Provided records:
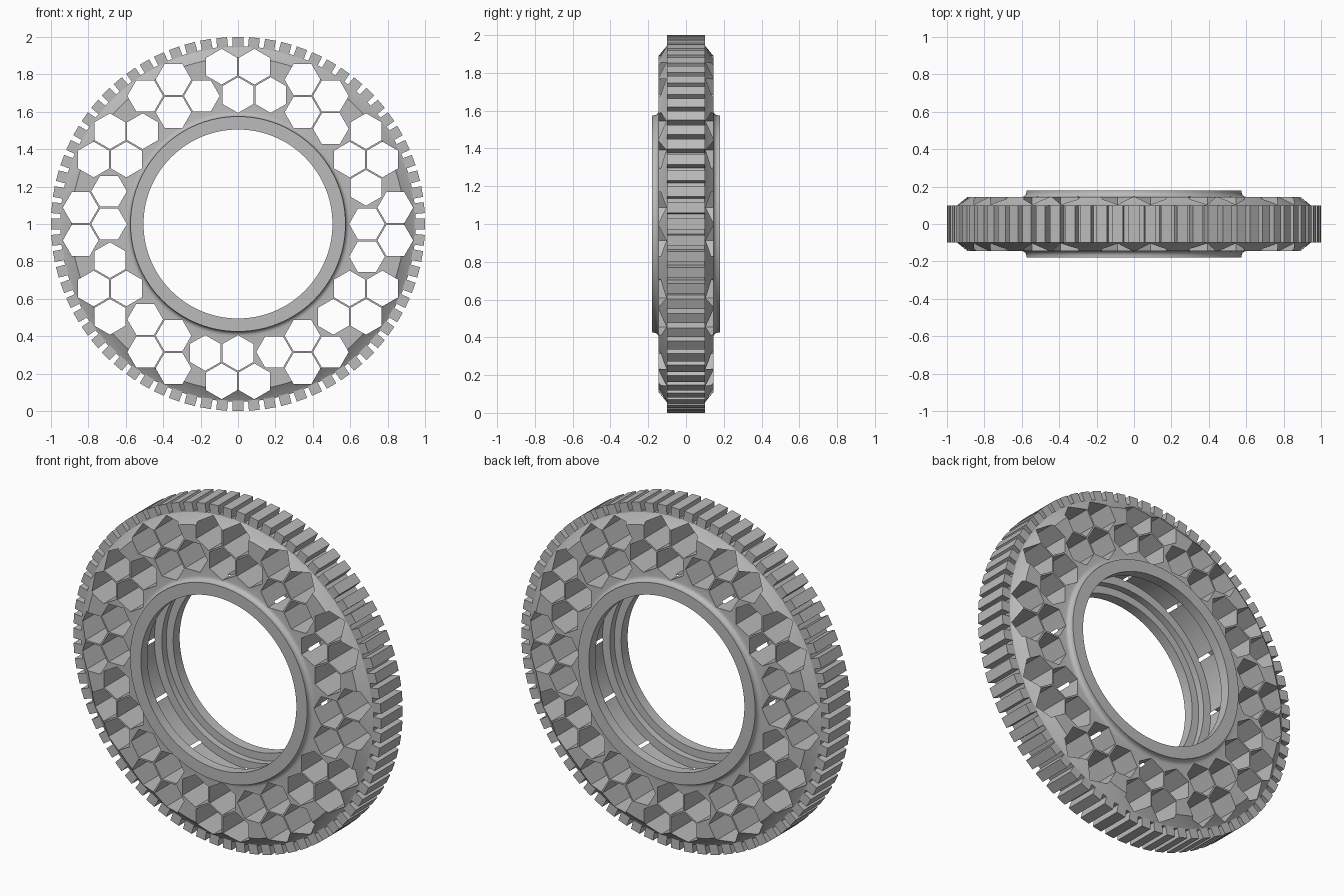
import bpy, bmesh
from math import sin, cos, pi, radians, sqrt
from mathutils import Vector, Matrix

cube = bpy.data.objects.get("Cube")
if cube:
    bpy.data.objects.remove(cube, do_unlink=True)

grey = bpy.data.materials.new("mid_grey")
grey.use_nodes = True
grey.diffuse_color = (0.5, 0.5, 0.5, 1)
grey.node_tree.nodes["Principled BSDF"].inputs["Base Color"].default_value = (0.5, 0.5, 0.5, 1)

CENTRE = Vector((0, 0, 1))
SEGMENTS = 144
GROUPS = 12
TEETH = 72


def finish(bm, name):
    """Turn a bmesh into a grey object raised to the wheel centre."""
    bmesh.ops.recalc_face_normals(bm, faces=bm.faces)
    mesh = bpy.data.meshes.new(name)
    bm.to_mesh(mesh)
    bm.free()
    mesh.materials.append(grey)
    obj = bpy.data.objects.new(name, mesh)
    obj.location = CENTRE
    bpy.context.collection.objects.link(obj)
    return obj


def activate(obj):
    bpy.ops.object.select_all(action='DESELECT')
    obj.select_set(True)
    bpy.context.view_layer.objects.active = obj


def revolve(profile, name):
    """Revolve a closed (radius, y) profile about the y axis."""
    bm = bmesh.new()
    rings = []
    for i in range(SEGMENTS):
        a = 2 * pi * i / SEGMENTS
        rings.append([bm.verts.new((r * sin(a), y, r * cos(a))) for r, y in profile])
    n = len(profile)
    for i in range(SEGMENTS):
        a, b = rings[i], rings[(i + 1) % SEGMENTS]
        for j in range(n):
            k = (j + 1) % n
            bm.faces.new((a[j], a[k], b[k], b[j]))
    return finish(bm, name)


# Tyre body: half profile from the bore groove to the tread, then mirrored
fillet = [(0.60 - 0.025 * sin(t * pi / 8), 0.145 + 0.025 * (1 - cos(t * pi / 8)))
          for t in range(5)]
half = [(0.60, 0.08), (0.55, 0.08), (0.55, 0.12), (0.505, 0.12), (0.505, 0.18),
        (0.575, 0.18)] + fillet[::-1] + [(0.89, 0.145), (0.945, 0.10), (0.95, 0.098)]
profile = half + [(r, -y) for r, y in reversed(half)]
body = revolve(profile, "tyre_body")

# Honeycomb cutter: twelve groups of four hexagonal prisms
PITCH = 0.175
HEX_R = 0.0955
cells = [(-PITCH / 2, 0.841), (PITCH / 2, 0.841),
         (0, 0.841 - PITCH * sqrt(3) / 2), (PITCH, 0.841 - PITCH * sqrt(3) / 2)]
bm = bmesh.new()
for g in range(GROUPS):
    turn = Matrix.Rotation(2 * pi * g / GROUPS, 4, 'Y')
    for cx, cz in cells:
        loops = []
        for y in (-0.4, 0.4):
            loops.append([bm.verts.new(turn @ Vector((
                cx + HEX_R * cos(radians(30 + 60 * k)), y,
                cz + HEX_R * sin(radians(30 + 60 * k))))) for k in range(6)])
        front, back = loops
        bm.faces.new(front)
        bm.faces.new(back[::-1])
        for k in range(6):
            m = (k + 1) % 6
            bm.faces.new((front[k], back[k], back[m], front[m]))
cutter = finish(bm, "honeycomb_cutter")
cutter.hide_render = True

mod = body.modifiers.new("honeycomb", 'BOOLEAN')
mod.operation = 'DIFFERENCE'
mod.solver = 'EXACT'
mod.object = cutter
activate(body)
bpy.ops.object.modifier_apply(modifier=mod.name)
bpy.data.objects.remove(cutter, do_unlink=True)
activate(body)
bpy.ops.object.shade_smooth_by_angle(angle=radians(25))

# Tread: straight blocks around the rim
bm = bmesh.new()
INNER, OUTER = 0.943, 1.0
for i in range(TEETH):
    place = (Matrix.Rotation(2 * pi * i / TEETH, 4, 'Y')
             @ Matrix.Translation((0, 0, (INNER + OUTER) / 2))
             @ Matrix.Diagonal((0.058, 0.2, OUTER - INNER, 1)))
    bmesh.ops.create_cube(bm, size=1, matrix=place)
finish(bm, "tread_blocks")
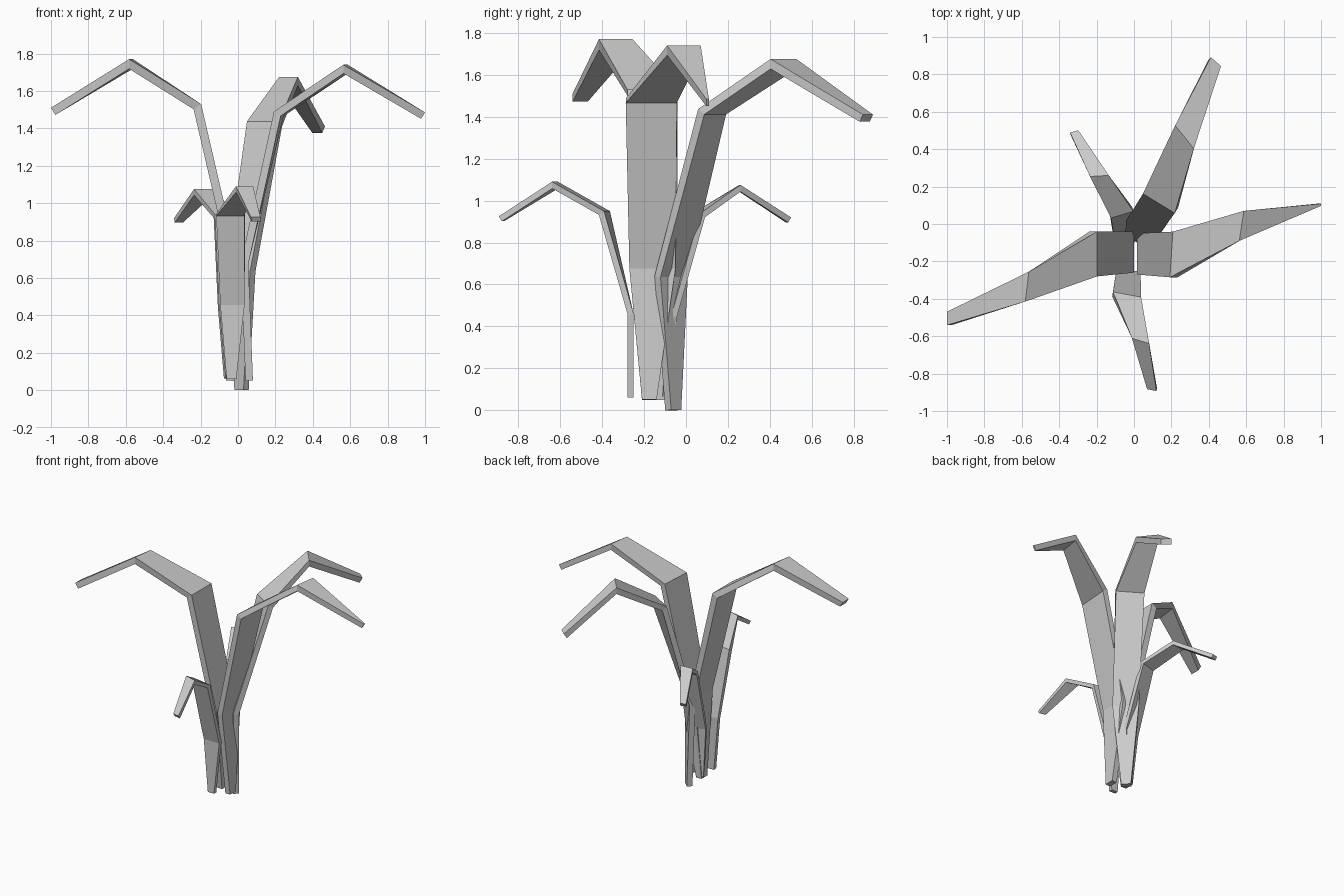
import bpy, bmesh
from mathutils import Vector


def leaf(name, thick, stations):
    """Thick folded blade; station = centre x, y, z and left half-width x, y of the upper face."""
    pts = [Vector(s[:3]) for s in stations]
    halves = [Vector((s[3], s[4], 0)) for s in stations]
    dirs = [(b - a).normalized() for a, b in zip(pts, pts[1:])]
    bm = bmesh.new()
    rings = []
    for i, (p, h) in enumerate(zip(pts, halves)):
        before, after = dirs[max(i - 1, 0)], dirs[min(i, len(dirs) - 1)]
        tangent = (before + after).normalized()
        # mitred thickness at each fold
        drop = tangent.cross(h).normalized() * thick / max(tangent.dot(after), 0.5)
        rings.append([bm.verts.new(v) for v in (p + h, p - h, p - h - drop, p + h - drop)])
    for a, b in zip(rings, rings[1:]):
        for k in range(4):
            n = (k + 1) % 4
            bm.faces.new((a[k], a[n], b[n], b[k]))
    bm.faces.new(rings[0])
    bm.faces.new(rings[-1])
    bmesh.ops.recalc_face_normals(bm, faces=bm.faces)
    mesh = bpy.data.meshes.new(name)
    bm.to_mesh(mesh)
    bm.free()
    bpy.context.collection.objects.link(bpy.data.objects.new(name, mesh))


# Three tall leaves
leaf("tall_leaf_left", 0.045, [
    (-0.02, -0.13, 0.05, 0, -0.035), (0.0, -0.15, 0.68, 0, -0.11),
    (-0.197, -0.16, 1.53, 0, -0.12), (-0.572, -0.335, 1.77, -0.01, -0.08),
    (-1.0, -0.505, 1.51, 0, -0.036)])
leaf("tall_leaf_right", 0.04, [
    (0.04, -0.175, 0.05, 0, 0.035), (0.015, -0.16, 0.68, 0, 0.11),
    (0.2, -0.163, 1.49, 0.008, 0.122), (0.575, -0.01, 1.74, 0.012, 0.08),
    (1.0, 0.103, 1.485, 0, 0.006)])
leaf("tall_leaf_back", 0.04, [
    (0.005, -0.075, 0.0, -0.024, 0.024), (0.0, -0.085, 0.64, -0.065, 0.065),
    (0.133, 0.11, 1.437, -0.085, 0.052), (0.27, 0.465, 1.675, -0.05, 0.062),
    (0.438, 0.868, 1.41, -0.027, 0.024)])

# Two short leaves
leaf("short_leaf_back", 0.028, [
    (-0.04, -0.12, 0.065, -0.025, -0.01), (-0.03, -0.09, 0.45, -0.07, -0.02),
    (-0.063, 0.05, 0.94, -0.06, -0.018), (-0.185, 0.257, 1.075, -0.05, -0.003),
    (-0.32, 0.495, 0.92, -0.022, -0.006)])
leaf("short_leaf_front", 0.028, [
    (-0.035, -0.25, 0.06, 0.026, 0), (-0.03, -0.25, 0.46, 0.065, 0),
    (-0.037, -0.377, 0.95, 0.075, -0.014), (0.035, -0.625, 1.09, 0.046, -0.014),
    (0.095, -0.888, 0.925, 0.025, -0.005)])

Assignment:
Lines from the start of the listing above through the line holding "bm.faces.new((a[j], a[k], b[k], b[j]))" are to be duplicated exactly, and nothing more; leave out the pictures.

The completed task:
import bpy, bmesh
from math import sin, cos, pi, radians, sqrt
from mathutils import Vector, Matrix

cube = bpy.data.objects.get("Cube")
if cube:
    bpy.data.objects.remove(cube, do_unlink=True)

grey = bpy.data.materials.new("mid_grey")
grey.use_nodes = True
grey.diffuse_color = (0.5, 0.5, 0.5, 1)
grey.node_tree.nodes["Principled BSDF"].inputs["Base Color"].default_value = (0.5, 0.5, 0.5, 1)

CENTRE = Vector((0, 0, 1))
SEGMENTS = 144
GROUPS = 12
TEETH = 72


def finish(bm, name):
    """Turn a bmesh into a grey object raised to the wheel centre."""
    bmesh.ops.recalc_face_normals(bm, faces=bm.faces)
    mesh = bpy.data.meshes.new(name)
    bm.to_mesh(mesh)
    bm.free()
    mesh.materials.append(grey)
    obj = bpy.data.objects.new(name, mesh)
    obj.location = CENTRE
    bpy.context.collection.objects.link(obj)
    return obj


def activate(obj):
    bpy.ops.object.select_all(action='DESELECT')
    obj.select_set(True)
    bpy.context.view_layer.objects.active = obj


def revolve(profile, name):
    """Revolve a closed (radius, y) profile about the y axis."""
    bm = bmesh.new()
    rings = []
    for i in range(SEGMENTS):
        a = 2 * pi * i / SEGMENTS
        rings.append([bm.verts.new((r * sin(a), y, r * cos(a))) for r, y in profile])
    n = len(profile)
    for i in range(SEGMENTS):
        a, b = rings[i], rings[(i + 1) % SEGMENTS]
        for j in range(n):
            k = (j + 1) % n
            bm.faces.new((a[j], a[k], b[k], b[j]))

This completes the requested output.